▶ **Exercise**: Nothing but an exact copy is wanted: the line with "bpy.ops.object.select_all(action='DESELECT')" and each line after it in the data below, last line included.

▶ **Stored data**:
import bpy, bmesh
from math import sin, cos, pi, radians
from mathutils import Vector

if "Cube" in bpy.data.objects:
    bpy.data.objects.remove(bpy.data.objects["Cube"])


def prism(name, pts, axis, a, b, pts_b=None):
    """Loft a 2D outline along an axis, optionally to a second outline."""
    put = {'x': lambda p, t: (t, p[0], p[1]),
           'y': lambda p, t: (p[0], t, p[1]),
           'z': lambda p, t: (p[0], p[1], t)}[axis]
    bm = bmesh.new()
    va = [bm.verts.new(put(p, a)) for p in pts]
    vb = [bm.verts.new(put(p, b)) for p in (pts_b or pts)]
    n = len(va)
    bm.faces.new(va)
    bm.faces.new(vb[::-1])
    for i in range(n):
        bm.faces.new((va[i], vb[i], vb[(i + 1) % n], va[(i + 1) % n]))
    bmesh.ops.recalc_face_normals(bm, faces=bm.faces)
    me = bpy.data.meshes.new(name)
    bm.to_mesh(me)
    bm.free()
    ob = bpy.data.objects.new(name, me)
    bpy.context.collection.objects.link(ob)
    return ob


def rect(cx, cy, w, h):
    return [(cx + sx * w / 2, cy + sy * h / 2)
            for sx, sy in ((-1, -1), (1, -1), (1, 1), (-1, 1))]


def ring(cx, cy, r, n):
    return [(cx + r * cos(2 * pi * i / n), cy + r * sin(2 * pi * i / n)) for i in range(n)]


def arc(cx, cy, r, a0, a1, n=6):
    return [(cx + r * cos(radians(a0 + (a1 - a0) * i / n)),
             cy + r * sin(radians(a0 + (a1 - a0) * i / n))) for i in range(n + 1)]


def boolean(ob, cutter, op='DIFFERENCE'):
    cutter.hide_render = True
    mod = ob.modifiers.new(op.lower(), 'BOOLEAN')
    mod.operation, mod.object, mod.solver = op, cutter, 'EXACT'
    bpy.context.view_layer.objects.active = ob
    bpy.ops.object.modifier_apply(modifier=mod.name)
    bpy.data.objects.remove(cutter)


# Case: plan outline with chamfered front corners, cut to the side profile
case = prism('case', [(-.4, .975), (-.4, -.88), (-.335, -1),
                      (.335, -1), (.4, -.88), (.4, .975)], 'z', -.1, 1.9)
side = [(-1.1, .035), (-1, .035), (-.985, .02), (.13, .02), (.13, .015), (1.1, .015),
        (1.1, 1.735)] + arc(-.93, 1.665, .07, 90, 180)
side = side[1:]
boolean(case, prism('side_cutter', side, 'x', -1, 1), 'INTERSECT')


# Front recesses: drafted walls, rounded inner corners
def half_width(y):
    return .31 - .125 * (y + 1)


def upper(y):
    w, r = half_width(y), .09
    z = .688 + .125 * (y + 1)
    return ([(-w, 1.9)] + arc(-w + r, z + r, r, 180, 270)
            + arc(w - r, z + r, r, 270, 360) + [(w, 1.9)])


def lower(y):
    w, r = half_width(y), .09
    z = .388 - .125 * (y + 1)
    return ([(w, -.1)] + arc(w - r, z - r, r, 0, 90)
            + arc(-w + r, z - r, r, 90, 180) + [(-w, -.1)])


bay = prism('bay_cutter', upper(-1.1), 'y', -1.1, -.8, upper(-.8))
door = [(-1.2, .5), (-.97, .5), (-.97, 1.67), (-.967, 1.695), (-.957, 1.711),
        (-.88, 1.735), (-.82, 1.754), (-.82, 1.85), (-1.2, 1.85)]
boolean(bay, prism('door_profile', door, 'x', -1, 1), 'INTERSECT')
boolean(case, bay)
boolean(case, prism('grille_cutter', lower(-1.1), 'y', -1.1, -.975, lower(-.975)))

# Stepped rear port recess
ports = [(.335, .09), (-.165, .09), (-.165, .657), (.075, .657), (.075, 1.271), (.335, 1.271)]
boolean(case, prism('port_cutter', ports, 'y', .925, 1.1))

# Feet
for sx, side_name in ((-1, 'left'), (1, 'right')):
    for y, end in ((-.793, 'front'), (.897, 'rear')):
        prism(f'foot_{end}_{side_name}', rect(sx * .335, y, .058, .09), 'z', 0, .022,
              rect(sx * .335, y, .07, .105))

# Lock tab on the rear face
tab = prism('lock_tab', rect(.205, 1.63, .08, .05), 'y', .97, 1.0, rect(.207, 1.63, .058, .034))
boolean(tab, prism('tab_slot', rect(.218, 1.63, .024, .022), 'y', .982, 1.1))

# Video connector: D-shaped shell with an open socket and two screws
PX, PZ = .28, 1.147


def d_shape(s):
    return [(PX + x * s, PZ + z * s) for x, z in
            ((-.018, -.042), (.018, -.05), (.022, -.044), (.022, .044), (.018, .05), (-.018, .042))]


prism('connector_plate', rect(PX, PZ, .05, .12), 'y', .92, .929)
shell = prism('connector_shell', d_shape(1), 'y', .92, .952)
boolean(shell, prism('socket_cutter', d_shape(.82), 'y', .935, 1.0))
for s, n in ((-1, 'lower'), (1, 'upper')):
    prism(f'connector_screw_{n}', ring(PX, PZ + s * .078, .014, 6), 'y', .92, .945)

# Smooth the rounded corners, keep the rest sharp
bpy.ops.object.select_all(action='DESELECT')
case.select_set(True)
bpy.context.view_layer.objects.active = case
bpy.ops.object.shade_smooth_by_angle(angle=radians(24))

▶ **Response to the task**:
bpy.ops.object.select_all(action='DESELECT')
case.select_set(True)
bpy.context.view_layer.objects.active = case
bpy.ops.object.shade_smooth_by_angle(angle=radians(24))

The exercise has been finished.